Facebook has released a benchmark designed to help developers test just how powerful desktop and mobile browsers are at running a new generation of games built with a new generation of Web standards.
It's only at version 0.1, so expect lots of changes. So far, though, Microsoft's upcoming IE9 crushes the competition on the speed test, with the Windows version of Google's upcoming Chrome 10 in second place.
Mobile browsers are particularly important at Facebook, and the new benchmark fits in there, too. "JSGameBench generally works on mobile browsers, but properly abstracted touch and gesture events are key to games working across multiple phones," Ondrejka said.
Ondrejka, by the way, has an interesting history in the digital realm. After a falling out in 2007, he left the chief technology officer job at Linden Lab, which operates the Second Life virtual world, then spent some time at music label EMI. After that stint, he worked on a variety of programming projects then co-founded a start-up called Walletin with his friend Bruce Rogers. Facebook hired the pair before the project got off the ground.
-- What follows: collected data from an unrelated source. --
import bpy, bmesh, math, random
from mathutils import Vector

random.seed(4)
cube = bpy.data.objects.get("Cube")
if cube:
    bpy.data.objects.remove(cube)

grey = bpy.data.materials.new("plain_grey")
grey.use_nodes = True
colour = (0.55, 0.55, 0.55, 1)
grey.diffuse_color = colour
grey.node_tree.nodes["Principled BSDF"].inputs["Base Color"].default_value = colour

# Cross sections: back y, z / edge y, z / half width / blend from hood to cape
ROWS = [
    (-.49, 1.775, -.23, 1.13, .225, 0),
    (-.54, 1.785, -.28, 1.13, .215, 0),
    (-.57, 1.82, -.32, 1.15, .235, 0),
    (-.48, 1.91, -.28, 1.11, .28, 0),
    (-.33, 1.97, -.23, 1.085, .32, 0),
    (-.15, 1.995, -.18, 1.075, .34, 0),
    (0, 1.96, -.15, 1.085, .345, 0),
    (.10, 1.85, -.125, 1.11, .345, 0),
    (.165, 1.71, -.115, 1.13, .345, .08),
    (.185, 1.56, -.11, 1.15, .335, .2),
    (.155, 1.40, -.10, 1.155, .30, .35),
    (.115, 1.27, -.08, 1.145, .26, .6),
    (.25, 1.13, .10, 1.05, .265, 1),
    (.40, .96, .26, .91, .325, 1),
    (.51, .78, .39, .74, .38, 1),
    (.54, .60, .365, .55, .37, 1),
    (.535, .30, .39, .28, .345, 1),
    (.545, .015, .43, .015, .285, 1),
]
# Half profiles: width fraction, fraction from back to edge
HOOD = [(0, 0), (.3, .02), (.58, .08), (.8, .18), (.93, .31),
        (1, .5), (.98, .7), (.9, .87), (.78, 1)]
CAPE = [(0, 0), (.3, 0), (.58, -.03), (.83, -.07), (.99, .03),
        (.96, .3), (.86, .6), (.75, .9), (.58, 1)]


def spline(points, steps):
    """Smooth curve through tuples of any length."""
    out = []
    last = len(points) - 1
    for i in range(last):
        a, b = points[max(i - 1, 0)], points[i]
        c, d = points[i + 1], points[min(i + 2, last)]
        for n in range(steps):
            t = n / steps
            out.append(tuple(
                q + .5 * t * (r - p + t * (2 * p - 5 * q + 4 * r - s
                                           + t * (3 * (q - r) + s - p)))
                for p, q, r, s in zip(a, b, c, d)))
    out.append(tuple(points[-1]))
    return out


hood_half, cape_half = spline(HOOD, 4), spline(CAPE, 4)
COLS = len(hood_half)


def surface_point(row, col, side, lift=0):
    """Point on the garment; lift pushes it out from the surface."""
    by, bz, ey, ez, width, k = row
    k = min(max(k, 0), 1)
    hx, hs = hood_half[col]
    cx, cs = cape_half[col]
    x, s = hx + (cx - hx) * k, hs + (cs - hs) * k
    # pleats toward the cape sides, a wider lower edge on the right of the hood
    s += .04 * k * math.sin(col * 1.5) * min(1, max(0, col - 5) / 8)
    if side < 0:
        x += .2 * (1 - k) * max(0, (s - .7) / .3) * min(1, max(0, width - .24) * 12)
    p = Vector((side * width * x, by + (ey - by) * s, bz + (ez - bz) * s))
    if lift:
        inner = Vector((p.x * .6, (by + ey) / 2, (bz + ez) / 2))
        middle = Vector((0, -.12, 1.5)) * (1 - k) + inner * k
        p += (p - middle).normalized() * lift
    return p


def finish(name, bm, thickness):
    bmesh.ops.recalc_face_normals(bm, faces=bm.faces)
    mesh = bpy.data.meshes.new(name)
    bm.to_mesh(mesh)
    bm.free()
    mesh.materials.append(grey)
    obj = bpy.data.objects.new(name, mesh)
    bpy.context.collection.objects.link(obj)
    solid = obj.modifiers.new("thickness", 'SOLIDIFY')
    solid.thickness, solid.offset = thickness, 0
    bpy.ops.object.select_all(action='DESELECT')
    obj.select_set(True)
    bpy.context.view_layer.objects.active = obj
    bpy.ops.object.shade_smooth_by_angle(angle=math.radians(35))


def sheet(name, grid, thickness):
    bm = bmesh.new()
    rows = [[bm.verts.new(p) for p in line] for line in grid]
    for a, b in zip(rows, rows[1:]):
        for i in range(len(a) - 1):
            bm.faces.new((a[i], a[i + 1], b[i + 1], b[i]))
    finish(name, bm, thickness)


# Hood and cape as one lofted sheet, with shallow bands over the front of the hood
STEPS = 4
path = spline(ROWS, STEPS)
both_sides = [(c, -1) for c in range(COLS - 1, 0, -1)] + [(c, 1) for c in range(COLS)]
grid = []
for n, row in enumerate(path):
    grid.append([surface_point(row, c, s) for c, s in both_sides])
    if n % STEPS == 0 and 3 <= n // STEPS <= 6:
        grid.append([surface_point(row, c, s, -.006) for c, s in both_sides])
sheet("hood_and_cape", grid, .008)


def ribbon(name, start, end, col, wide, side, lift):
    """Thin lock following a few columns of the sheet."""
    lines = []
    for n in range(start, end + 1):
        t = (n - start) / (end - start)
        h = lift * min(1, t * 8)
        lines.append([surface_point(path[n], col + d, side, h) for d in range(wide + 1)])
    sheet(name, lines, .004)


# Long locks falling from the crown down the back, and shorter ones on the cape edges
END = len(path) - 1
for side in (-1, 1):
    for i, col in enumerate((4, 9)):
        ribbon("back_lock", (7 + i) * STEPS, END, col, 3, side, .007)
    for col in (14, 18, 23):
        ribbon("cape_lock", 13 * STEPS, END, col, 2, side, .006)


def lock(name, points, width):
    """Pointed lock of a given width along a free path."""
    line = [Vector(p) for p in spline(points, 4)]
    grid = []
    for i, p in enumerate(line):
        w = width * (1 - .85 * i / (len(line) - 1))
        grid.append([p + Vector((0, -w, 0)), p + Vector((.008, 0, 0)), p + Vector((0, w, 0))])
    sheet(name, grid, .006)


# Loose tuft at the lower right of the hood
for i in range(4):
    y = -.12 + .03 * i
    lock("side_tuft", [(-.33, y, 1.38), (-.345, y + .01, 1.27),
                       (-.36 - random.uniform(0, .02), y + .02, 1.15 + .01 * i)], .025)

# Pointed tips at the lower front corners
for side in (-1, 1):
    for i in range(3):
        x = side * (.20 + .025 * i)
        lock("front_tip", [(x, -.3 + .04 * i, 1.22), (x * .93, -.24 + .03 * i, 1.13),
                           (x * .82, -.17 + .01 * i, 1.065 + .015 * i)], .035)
Browser performance is tricky to quantify, in part because there are so many possible things to measure. In that, it's like just about every other benchmark: its relevance is limited by how well its tests represent real-world challenges. A benchmark limited to gaming applications has similar issues of scope, but it is a narrower task than analyzing all possible Web-based programs.
Microsoft, as part of its effort to promote IE9 and its hardware acceleration, is also interested in showcasing performance with a series of browser games and demos on its Internet Explorer Test Drive site.
Microsoft may have idled through the last decade of browser activity, but it's fully awake now with IE9. It's got a competitive browser almost done, it's engaged in setting Web standards, and it's got its technical marketing team in high gear.